▶ **WORK REQUIRED**
Please print only the top portion of the entries below, ending with the line that contains "its left-hand side.", exactly as written.

▶ **ENTRIES SUPPLIED**
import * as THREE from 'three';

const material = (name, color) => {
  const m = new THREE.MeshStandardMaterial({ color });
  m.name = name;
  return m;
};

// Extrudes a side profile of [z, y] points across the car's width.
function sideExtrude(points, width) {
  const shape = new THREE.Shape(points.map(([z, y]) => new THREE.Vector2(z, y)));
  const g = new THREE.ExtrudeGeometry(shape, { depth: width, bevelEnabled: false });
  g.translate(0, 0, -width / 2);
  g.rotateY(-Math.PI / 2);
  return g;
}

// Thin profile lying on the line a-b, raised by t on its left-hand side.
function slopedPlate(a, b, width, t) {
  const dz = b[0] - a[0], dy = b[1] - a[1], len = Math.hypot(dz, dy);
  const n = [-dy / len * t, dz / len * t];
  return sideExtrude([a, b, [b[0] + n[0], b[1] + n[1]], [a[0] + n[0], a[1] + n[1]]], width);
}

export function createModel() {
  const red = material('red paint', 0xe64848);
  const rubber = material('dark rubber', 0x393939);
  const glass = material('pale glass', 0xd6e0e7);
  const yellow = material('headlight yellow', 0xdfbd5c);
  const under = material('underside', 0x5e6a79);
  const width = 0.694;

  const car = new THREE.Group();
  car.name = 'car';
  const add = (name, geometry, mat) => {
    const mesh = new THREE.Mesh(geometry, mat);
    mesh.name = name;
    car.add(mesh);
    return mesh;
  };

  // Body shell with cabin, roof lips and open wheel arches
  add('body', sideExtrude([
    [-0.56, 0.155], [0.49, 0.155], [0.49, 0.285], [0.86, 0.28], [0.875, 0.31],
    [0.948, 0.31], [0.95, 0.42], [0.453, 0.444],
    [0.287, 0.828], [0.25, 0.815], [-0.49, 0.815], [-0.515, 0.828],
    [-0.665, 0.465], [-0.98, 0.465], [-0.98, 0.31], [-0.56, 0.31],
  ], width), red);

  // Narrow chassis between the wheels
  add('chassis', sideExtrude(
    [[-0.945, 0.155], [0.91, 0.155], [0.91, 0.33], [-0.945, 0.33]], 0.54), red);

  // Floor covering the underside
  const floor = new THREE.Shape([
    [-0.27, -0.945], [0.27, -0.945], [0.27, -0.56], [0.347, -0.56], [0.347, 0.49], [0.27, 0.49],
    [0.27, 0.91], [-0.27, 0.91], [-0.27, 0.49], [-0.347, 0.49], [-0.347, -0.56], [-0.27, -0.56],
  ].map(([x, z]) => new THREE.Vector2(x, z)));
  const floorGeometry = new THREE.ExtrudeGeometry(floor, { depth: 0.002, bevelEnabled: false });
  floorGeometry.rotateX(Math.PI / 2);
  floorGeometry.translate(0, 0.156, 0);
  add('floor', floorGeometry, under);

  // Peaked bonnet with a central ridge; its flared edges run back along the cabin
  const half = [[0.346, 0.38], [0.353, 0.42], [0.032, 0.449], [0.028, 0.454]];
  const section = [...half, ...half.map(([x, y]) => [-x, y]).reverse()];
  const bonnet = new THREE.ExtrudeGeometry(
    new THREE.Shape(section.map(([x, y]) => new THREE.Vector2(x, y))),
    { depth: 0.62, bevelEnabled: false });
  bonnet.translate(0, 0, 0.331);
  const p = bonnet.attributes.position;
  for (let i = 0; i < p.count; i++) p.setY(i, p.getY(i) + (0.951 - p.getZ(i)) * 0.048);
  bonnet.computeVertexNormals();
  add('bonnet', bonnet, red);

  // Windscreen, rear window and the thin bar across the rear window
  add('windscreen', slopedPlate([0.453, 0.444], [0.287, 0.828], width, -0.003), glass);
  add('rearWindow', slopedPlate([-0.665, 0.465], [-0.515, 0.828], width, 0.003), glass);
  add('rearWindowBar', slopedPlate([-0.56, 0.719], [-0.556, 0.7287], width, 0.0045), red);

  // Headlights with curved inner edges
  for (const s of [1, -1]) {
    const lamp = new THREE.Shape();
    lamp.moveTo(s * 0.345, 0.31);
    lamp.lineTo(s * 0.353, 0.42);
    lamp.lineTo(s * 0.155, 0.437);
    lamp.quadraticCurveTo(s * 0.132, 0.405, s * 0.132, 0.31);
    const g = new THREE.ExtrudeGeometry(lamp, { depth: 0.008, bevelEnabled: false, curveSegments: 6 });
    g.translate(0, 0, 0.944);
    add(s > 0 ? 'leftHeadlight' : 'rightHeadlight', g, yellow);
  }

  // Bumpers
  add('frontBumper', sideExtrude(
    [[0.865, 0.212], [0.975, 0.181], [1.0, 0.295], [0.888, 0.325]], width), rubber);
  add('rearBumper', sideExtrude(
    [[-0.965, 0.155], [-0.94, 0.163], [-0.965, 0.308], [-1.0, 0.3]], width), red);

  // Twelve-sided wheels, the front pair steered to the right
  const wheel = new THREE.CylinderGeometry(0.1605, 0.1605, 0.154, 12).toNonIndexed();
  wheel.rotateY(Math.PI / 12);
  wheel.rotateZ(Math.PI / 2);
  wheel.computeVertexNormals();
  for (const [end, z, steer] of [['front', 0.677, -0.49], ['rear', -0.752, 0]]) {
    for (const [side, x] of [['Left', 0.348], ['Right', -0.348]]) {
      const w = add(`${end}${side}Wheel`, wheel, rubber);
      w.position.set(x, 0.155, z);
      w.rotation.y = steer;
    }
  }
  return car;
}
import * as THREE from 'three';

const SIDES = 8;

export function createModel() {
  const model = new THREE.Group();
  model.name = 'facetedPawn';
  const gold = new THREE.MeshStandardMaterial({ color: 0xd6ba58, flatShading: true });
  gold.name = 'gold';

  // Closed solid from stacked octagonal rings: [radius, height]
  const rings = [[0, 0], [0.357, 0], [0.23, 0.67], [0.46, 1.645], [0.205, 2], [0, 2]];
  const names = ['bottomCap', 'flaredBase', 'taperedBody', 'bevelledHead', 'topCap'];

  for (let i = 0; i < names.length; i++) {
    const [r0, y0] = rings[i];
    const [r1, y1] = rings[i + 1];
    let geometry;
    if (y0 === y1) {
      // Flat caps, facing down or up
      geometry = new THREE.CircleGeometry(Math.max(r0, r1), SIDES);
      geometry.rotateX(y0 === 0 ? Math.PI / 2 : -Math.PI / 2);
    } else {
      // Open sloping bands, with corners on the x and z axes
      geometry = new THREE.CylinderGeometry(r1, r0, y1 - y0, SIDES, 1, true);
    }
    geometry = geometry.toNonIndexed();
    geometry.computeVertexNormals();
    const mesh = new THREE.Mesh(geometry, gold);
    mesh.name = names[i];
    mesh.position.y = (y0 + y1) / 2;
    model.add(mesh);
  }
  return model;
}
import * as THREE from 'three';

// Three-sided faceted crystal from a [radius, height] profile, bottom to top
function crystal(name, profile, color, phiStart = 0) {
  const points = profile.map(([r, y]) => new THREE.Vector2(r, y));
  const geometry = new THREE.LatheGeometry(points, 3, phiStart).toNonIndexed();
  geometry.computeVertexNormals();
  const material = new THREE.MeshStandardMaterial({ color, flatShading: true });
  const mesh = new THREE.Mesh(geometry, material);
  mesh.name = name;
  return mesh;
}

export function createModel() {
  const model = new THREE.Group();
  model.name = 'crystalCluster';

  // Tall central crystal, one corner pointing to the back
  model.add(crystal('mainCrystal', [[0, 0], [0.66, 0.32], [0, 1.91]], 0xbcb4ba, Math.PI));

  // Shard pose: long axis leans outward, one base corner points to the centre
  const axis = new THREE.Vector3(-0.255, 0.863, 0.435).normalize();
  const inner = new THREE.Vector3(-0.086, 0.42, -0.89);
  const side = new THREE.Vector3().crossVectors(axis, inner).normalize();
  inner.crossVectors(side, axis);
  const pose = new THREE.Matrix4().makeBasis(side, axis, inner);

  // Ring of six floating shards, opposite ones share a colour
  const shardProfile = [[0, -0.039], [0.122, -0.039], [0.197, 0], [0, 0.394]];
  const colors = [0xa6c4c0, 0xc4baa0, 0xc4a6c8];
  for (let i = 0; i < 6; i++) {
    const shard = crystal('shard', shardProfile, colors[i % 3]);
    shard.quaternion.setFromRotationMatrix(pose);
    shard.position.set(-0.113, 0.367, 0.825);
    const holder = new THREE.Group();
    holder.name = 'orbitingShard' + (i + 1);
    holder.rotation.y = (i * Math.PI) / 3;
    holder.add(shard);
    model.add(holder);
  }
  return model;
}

▶ **ANSWER**
import * as THREE from 'three';

const material = (name, color) => {
  const m = new THREE.MeshStandardMaterial({ color });
  m.name = name;
  return m;
};

// Extrudes a side profile of [z, y] points across the car's width.
function sideExtrude(points, width) {
  const shape = new THREE.Shape(points.map(([z, y]) => new THREE.Vector2(z, y)));
  const g = new THREE.ExtrudeGeometry(shape, { depth: width, bevelEnabled: false });
  g.translate(0, 0, -width / 2);
  g.rotateY(-Math.PI / 2);
  return g;
}

// Thin profile lying on the line a-b, raised by t on its left-hand side.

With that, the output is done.